As Canadians, we are justifiably proud of our financial services sector, which employs over 750,000 people in well paying jobs, represents about 7% of Canada's GDP and is a leader in the use of information technology. We are the world leaders in this field. We aim to keep it that way. It is for this reason that the government has the long established practice of reviewing the statutes governing federally regulated financial institutions every five years. This mandatory review helps to maintain the safety and soundness of our sector.
How would this legislation accomplish these goals? Under the proposed legislation, certain larger foreign acquisitions of financial institutions would need the approval of the Minister of Finance.

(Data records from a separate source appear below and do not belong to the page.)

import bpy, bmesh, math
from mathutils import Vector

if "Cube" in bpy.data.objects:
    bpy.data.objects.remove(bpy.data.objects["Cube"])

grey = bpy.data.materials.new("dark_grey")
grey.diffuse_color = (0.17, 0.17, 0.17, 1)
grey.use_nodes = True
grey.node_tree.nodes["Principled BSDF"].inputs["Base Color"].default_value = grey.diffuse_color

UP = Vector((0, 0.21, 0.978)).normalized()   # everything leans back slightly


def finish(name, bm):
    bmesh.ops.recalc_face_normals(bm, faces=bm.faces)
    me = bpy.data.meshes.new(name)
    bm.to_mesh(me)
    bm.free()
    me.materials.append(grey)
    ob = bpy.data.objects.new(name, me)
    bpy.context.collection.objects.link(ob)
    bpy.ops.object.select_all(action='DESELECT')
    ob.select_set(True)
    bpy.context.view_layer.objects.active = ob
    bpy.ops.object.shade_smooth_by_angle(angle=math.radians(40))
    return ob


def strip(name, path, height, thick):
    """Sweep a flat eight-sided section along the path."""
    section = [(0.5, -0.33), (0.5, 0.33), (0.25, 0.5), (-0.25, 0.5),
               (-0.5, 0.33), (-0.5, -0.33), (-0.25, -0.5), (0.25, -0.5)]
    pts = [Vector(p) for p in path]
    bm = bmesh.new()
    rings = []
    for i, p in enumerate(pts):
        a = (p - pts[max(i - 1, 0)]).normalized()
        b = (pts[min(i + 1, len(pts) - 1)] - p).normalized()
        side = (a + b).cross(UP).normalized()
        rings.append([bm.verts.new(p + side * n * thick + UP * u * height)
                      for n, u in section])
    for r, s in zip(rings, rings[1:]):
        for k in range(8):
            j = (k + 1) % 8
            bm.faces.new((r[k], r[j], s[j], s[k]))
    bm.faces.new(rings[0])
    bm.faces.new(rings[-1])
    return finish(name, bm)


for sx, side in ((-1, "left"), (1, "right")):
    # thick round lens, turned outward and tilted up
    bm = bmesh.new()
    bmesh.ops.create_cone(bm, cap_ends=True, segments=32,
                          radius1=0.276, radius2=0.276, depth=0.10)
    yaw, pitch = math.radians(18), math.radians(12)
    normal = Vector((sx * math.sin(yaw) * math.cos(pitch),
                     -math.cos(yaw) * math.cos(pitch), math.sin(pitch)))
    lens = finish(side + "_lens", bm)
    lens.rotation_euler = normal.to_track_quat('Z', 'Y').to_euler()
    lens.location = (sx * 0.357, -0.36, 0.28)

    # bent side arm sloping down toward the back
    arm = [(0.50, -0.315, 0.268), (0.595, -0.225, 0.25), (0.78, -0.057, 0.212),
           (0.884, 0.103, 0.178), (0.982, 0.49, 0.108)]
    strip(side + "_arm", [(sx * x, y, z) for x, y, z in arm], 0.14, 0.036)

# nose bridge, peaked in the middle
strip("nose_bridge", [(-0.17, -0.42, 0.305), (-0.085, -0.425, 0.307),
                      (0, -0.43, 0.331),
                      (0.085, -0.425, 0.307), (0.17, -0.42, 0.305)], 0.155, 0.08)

This merely reinstates some of the historical oversight provisions repealed by previous Liberal governments in early 2001. In practice, it would require ministerial approval if a federally regulated financial institution were to acquire a major foreign entity which significantly increased its assets by more than 10%.

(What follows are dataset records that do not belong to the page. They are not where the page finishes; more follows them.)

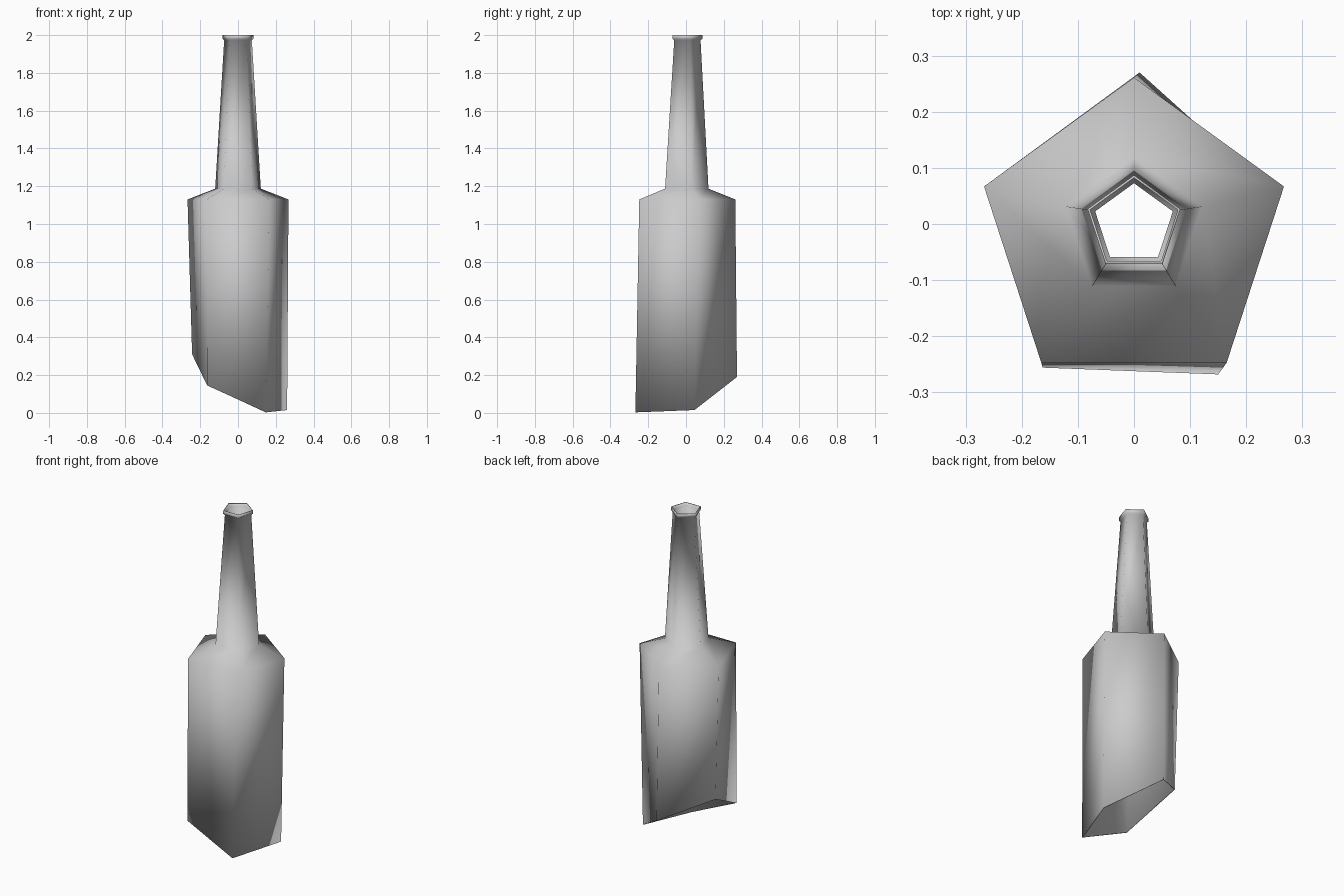
import bpy, bmesh
from math import sin, cos, radians

if "Cube" in bpy.data.objects:
    bpy.data.objects.remove(bpy.data.objects["Cube"])

SIDES = 5
# (radius, y centre, z) from shoulder edge up to the lip
PROFILE = [(0.281, -0.02, 1.13), (0.127, -0.008, 1.187),
           (0.077, 0.0, 1.973), (0.087, 0.0, 1.98), (0.087, 0.0, 2.0)]
# broken lower edge: back, left, front left, front right, right
BROKEN = [(0.01, 0.27, 0.19), (-0.243, 0.062, 0.31), (-0.163, -0.256, 0.145),
          (0.15, -0.268, 0.003), (0.26, 0.045, 0.015)]


def ring(radius, cy, z):
    angles = [radians(90 + 360 * i / SIDES) for i in range(SIDES)]
    return [(radius * cos(a), cy + radius * sin(a), z) for a in angles]


# Five-sided bottle shell, open at the mouth and the broken base
bm = bmesh.new()
rings = [[bm.verts.new(p) for p in pts]
         for pts in [BROKEN] + [ring(*r) for r in PROFILE]]
for low, high in zip(rings, rings[1:]):
    for i in range(SIDES):
        j = (i + 1) % SIDES
        bm.faces.new((low[i], low[j], high[j], high[i]))
bm.normal_update()
for f in bm.faces:
    f.smooth = True
mesh = bpy.data.meshes.new("broken_bottle")
bm.to_mesh(mesh)
bm.free()
bottle = bpy.data.objects.new("broken_bottle", mesh)
bpy.context.collection.objects.link(bottle)

# Thin glass wall, thickened inwards
wall = bottle.modifiers.new("glass_wall", 'SOLIDIFY')
wall.thickness = 0.005
wall.offset = -1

This is a move supported, not only by industry stakeholders, but also by Julie Dickson, the Superintendent of Financial Institutions.
The legislation would also reflect the natural growth of the banking sector by increasing the large bank ownership threshold from $8 billion today, to $12 billion. This would have no impact on Canada's five large banks. They would continue to be subject to widely held requirements. This change would merely reflect growth in our financial sector.
Bill S-5 would also build on this government's proven record of improving consumer protection by making important changes to federal financial institution statutes. In particular, the bill would increase the maximum administrative penalty that the Financial Consumer Agency of Canada could levy from $200,000 to $500,000. It would confirm that Canadians, including bank customers, would be able to cash government cheques of amounts less than $1,500 free of charge at any bank in Canada.
The legislation would also demonstrate this government's continuing support for credit unions. Building on the federal credit union charter, Bill S-5 would amend the Canadian Payments Act so credit unions would fall within the co-operatives class in the act rather than the bank class.
Speaking to this change, the Credit Union Central of Canada, which is the national association of credit unions in Canada, had this to say:
Placing the federal credit union in the cooperatives class will preserve and strengthen the credit union system representation at the CPA. It will ensure that a federal credit union will be represented by a director, who speaks for the interests of cooperative financial institutions in CPA matters.
In short, this change would promote a level playing field within the financial sector, which would generate competition in the industry, which would ensure a stronger, more stable system overall. Bill S-5 would also include a number of technical refinements to ensure the effective implementation of what is referred to as a bridge bank tool. This would build on our government's commitment in the 2009 budget to strengthen the authorities of the Canada Deposit Insurance Corporation, to effectively preserve the critical functions of a financial institution in dire straits and to help maintain stability in the financial system.
I would like to finish by saying that it is constant improvements like those included in Bill S-5 that make Canada's financial system the envy of the world. Surely, even the members of the opposition can see that it is the routine fine tuning of Canada's financial institution legislation that would keep our financial system strong, stable and flexible for Canadians. On that note, I urge the members of the opposition to stand and support the swift passage of this very important legislation.